But people soon learned his singularity of mind against the views of others erupted in violent oppositions. Particularly his persistent chiding and quarreling with the Assembly weakened his popularity. This enormous presence of a man who had won such confidence in others by challenging unpopular executives with absolute conviction—had himself become one of the most unpopular.
As Governor of New Jersey, Morris had concluded that expanded powers of colonial assemblies were dangerous to royal authority. England warred with Spain and France. With this distraction overseas, Morris’s calls for radical parliamentary intervention failed. The earlier years of his career produced in him a major role in promoting the silent revolution of expanding provincial assembly powers, opposite proposals near the end of his career mandated in other forms after his death ironically influenced dissolution of the British imperial structure in America that Morris had hoped to save. But was it altogether by indirection that Lewis Morris played a key role in bringing about the American Revolution, provoking colonists with threats of royalist intervention? He died at the ripe age of 75 long before the struggle came to a head, so it seems useless to speculate upon had he lived longer.
Because he could have only known what he knew from the vantage of his ambition and unique sense of rightness, he saved New Jersey both from a corrupt proprietary form of government, and from a second rate relation to New York. If he truly believed in court principles in the end, it was a belief much more deeply informed than how these principles were outwardly designated as forms of royalist power. He was himself not a submissive man.
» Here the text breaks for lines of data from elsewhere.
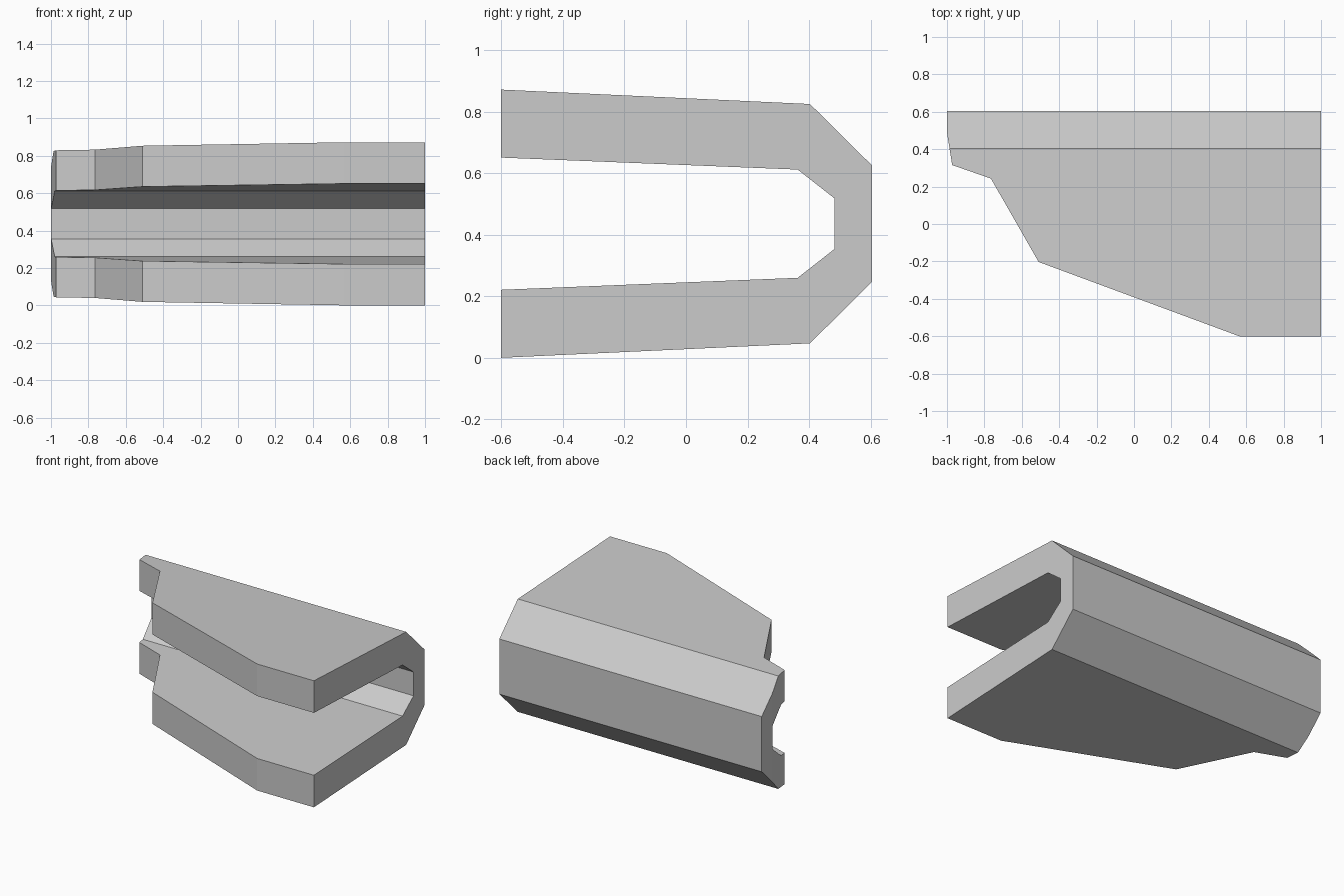
import bpy
import bmesh

cube = bpy.data.objects.get("Cube")
if cube:
    bpy.data.objects.remove(cube, do_unlink=True)

grey = bpy.data.materials.new("plain grey")
grey.use_nodes = True
GREY = (0.6, 0.6, 0.6, 1)
grey.diffuse_color = GREY
grey.node_tree.nodes["Principled BSDF"].inputs["Base Color"].default_value = GREY


def prism(name, points, offset):
    """Extrude a closed outline into a solid."""
    bm = bmesh.new()
    face = bm.faces.new([bm.verts.new(p) for p in points])
    ext = bmesh.ops.extrude_face_region(bm, geom=[face])
    moved = [v for v in ext["geom"] if isinstance(v, bmesh.types.BMVert)]
    bmesh.ops.translate(bm, vec=offset, verts=moved)
    bmesh.ops.recalc_face_normals(bm, faces=bm.faces)
    mesh = bpy.data.meshes.new(name)
    bm.to_mesh(mesh)
    bm.free()
    mesh.materials.append(grey)
    obj = bpy.data.objects.new(name, mesh)
    bpy.context.collection.objects.link(obj)
    return obj


# Folded channel: half profile (y, height from the middle), mirrored top to bottom
MID = 0.436
half = [(-0.604, 0.436), (0.403, 0.389), (0.604, 0.19)]
half_inner = [(0.483, 0.082), (0.363, 0.176), (-0.604, 0.215)]
outer = half + [(y, -h) for y, h in reversed(half)]
inner = [(y, -h) for y, h in reversed(half_inner)] + half_inner
channel = prism("folded_channel", [(-1.1, y, MID + h) for y, h in outer + inner], (2.1, 0, 0))

# Plan outline that trims the slanted end
plan = [(1.1, 0.7), (-1, 0.7), (-1, 0.49), (-0.972, 0.315), (-0.765, 0.243),
        (-0.51, -0.203), (0.568, -0.602), (1.1, -0.602)]
cutter = prism("trim_outline", [(x, y, -0.2) for x, y in plan], (0, 0, 1.4))
cutter.hide_render = True

trim = channel.modifiers.new("trim", "BOOLEAN")
trim.operation = "INTERSECT"
trim.solver = "EXACT"
trim.object = cutter

# Apply the trim and drop the helper
bpy.context.view_layer.objects.active = channel
channel.select_set(True)
bpy.ops.object.modifier_apply(modifier="trim")
bpy.data.objects.remove(cutter, do_unlink=True)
He was principled in terms of reason rather than obedience to authority and twice triumphed over loss by what amounted to imposing the order of his own genius upon situations which, on the blank face of them among uncomprehending colonists, were completely hopeless.